September 22, 2007


Helped by Generics, Inflation of Drug Costs Slows (Stephanie Saul, 9/21/2007, NY Times)

As overall health care costs continue to rise sharply, prescription drugs have emerged as a surprising exception.

Annual inflation in drug costs is at the lowest rate in the three decades since the Labor Department began using its current method of tracking prescription prices. The rate over the last 12 months is 1 percent, according to the government’s latest data, released Wednesday.

“The way the index is going, it looks like drug price increases are not going to be very painful this year,” said Daniel H. Ginsburg, a supervisory economist at the Bureau of Labor Statistics, where he is involved in compiling the Consumer Price Index.

As recently as 2005, inflation in drug prices was running at an annual rate of 4.4 percent.

Economists say the slowdown has come about because more people are turning to generics and because generic versions of some of the most common drugs have recently come on the market.

In the past year and a half alone, generic equivalents have become available for the cholesterol treatment Zocor, the sleeping pill Ambien and the blood pressure drug Norvasc.

Another factor could be the so-called Wal-Mart effect. Last fall, Wal-Mart began offering many generic prescriptions at $4 a month. Target quickly announced a similar plan, and Kmart expanded its program, which offers a 90-day supply of generic drugs for $15. Other retailers have followed with their variations. Publix, a grocery store chain with 684 pharmacies in five states in the Southeast, announced last month that it would not charge for prescriptions for seven commonly used antibiotics.

While they claim to want to make healthcare more affordable, if there's anything the Left hates it's markets generally and supermarkets, like Walmart, specifically. Thus, as so often, their ideologies and pathologies put them at war with reality.
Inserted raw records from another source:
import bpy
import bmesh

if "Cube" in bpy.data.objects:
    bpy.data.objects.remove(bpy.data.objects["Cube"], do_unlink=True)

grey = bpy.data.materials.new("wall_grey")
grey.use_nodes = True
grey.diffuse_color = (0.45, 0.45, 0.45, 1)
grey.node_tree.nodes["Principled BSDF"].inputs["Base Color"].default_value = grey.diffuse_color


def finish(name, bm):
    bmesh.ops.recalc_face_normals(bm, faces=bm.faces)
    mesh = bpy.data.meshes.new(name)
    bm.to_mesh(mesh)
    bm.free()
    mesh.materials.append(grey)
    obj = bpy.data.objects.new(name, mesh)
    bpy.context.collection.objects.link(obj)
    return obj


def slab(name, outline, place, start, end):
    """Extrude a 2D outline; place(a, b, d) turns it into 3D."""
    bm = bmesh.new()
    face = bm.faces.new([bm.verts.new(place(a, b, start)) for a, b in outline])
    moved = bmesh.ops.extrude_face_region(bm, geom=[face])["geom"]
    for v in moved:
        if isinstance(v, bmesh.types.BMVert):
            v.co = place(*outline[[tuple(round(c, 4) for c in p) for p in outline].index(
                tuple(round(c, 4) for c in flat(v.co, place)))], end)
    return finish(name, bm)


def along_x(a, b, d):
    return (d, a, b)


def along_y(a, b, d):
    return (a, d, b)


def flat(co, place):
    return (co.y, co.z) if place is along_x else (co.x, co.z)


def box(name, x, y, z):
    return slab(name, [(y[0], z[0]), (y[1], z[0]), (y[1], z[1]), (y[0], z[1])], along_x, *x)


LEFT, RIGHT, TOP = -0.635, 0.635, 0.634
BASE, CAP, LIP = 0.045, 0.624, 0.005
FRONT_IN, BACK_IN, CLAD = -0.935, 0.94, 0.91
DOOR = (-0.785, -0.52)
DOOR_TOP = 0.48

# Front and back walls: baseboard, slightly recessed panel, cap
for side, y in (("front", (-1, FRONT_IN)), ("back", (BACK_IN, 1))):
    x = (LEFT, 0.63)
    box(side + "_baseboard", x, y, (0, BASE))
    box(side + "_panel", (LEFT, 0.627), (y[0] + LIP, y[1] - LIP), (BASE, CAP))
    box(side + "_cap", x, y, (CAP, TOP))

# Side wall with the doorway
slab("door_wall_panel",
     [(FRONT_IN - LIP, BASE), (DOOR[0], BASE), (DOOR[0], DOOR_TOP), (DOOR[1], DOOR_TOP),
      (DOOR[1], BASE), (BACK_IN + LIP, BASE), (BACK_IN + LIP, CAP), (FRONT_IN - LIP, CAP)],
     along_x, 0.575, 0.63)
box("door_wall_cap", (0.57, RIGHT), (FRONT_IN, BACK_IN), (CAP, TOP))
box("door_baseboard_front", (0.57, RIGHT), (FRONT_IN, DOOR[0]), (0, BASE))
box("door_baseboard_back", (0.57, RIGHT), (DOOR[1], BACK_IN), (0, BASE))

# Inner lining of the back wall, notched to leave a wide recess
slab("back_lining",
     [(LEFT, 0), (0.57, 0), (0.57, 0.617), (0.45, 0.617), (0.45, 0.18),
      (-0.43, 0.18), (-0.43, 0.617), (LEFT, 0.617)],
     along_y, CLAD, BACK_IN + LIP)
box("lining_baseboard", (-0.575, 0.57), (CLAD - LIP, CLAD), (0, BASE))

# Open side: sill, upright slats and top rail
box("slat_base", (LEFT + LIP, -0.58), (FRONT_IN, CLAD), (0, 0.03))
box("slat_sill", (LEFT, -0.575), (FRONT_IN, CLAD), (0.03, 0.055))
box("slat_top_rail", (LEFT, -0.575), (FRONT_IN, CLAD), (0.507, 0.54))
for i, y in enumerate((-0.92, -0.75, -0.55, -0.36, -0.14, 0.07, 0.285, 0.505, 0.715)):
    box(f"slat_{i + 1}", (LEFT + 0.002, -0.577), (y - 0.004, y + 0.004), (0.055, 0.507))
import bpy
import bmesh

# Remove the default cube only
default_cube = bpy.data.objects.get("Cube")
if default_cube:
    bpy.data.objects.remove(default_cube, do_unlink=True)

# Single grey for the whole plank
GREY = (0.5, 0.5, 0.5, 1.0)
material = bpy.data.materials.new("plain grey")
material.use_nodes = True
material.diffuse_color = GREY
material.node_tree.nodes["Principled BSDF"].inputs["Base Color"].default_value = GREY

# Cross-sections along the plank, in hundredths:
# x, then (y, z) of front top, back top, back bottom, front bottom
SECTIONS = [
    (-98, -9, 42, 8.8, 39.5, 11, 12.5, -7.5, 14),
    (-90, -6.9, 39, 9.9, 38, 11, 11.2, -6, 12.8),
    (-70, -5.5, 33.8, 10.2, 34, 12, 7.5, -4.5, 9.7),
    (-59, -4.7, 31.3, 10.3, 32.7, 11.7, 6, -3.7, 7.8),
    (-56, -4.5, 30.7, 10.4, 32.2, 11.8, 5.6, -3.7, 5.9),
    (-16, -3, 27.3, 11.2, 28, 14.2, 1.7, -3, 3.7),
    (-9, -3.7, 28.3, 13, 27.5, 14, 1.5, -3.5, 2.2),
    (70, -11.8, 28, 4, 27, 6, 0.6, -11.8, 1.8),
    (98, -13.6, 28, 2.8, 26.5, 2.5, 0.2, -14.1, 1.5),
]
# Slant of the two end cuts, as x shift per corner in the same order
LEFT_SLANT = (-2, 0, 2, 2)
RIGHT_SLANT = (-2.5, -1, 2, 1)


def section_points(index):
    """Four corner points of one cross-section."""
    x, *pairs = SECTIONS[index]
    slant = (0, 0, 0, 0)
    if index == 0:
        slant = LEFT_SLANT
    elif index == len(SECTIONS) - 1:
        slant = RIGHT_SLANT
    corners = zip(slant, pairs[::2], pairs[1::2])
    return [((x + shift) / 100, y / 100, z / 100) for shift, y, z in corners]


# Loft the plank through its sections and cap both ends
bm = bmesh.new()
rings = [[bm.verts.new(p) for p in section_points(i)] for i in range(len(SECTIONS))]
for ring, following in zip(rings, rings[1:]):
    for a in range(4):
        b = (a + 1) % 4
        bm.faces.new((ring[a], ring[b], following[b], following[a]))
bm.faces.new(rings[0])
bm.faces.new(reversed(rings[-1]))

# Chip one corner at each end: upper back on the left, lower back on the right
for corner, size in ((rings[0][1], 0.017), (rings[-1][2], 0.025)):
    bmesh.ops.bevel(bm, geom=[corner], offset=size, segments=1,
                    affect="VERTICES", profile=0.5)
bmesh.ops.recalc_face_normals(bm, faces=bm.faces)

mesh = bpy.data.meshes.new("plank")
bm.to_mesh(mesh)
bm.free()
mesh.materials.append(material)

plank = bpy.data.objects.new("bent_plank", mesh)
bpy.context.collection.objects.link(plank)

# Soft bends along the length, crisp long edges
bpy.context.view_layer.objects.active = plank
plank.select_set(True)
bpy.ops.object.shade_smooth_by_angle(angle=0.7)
Posted by Orrin Judd at September 22, 2007 10:33 AM

It would be nice if the media and the economic community learned to distinguish between health care costs and health care spending.

If Generic Drugs end up saving money, but demand for health care services is still unmet, then all the savings on generics will merely be allocated to that demand.

America spends more on health care than any other nation because IT CAN!!

We will continue to do so as long as we can as well.

Lawsuits, bureaucracy (third and single payer) and purchasing new technology may be costs, but SPENDING may be both cost increases AND new spending.

A little understanding of the "problem" goes a long way toward solving the problem.

Posted by: Bruno at September 22, 2007 10:56 AM

One is struck by the fact that the comparisons between health care expenditures between the
US and other countries are always offbase. When one compares Canada with the US; we're talking of
a 10-1 population disparity, with France or the UK; 4-5/1 difference, That's just starting. If the comparison was between Europe and the US, you would begin to see some basis for comparison.

Posted by: narciso at September 22, 2007 2:28 PM

It's be nice if everyone learned the difference between health care and health care insurance.

Posted by: erp at September 23, 2007 9:48 AM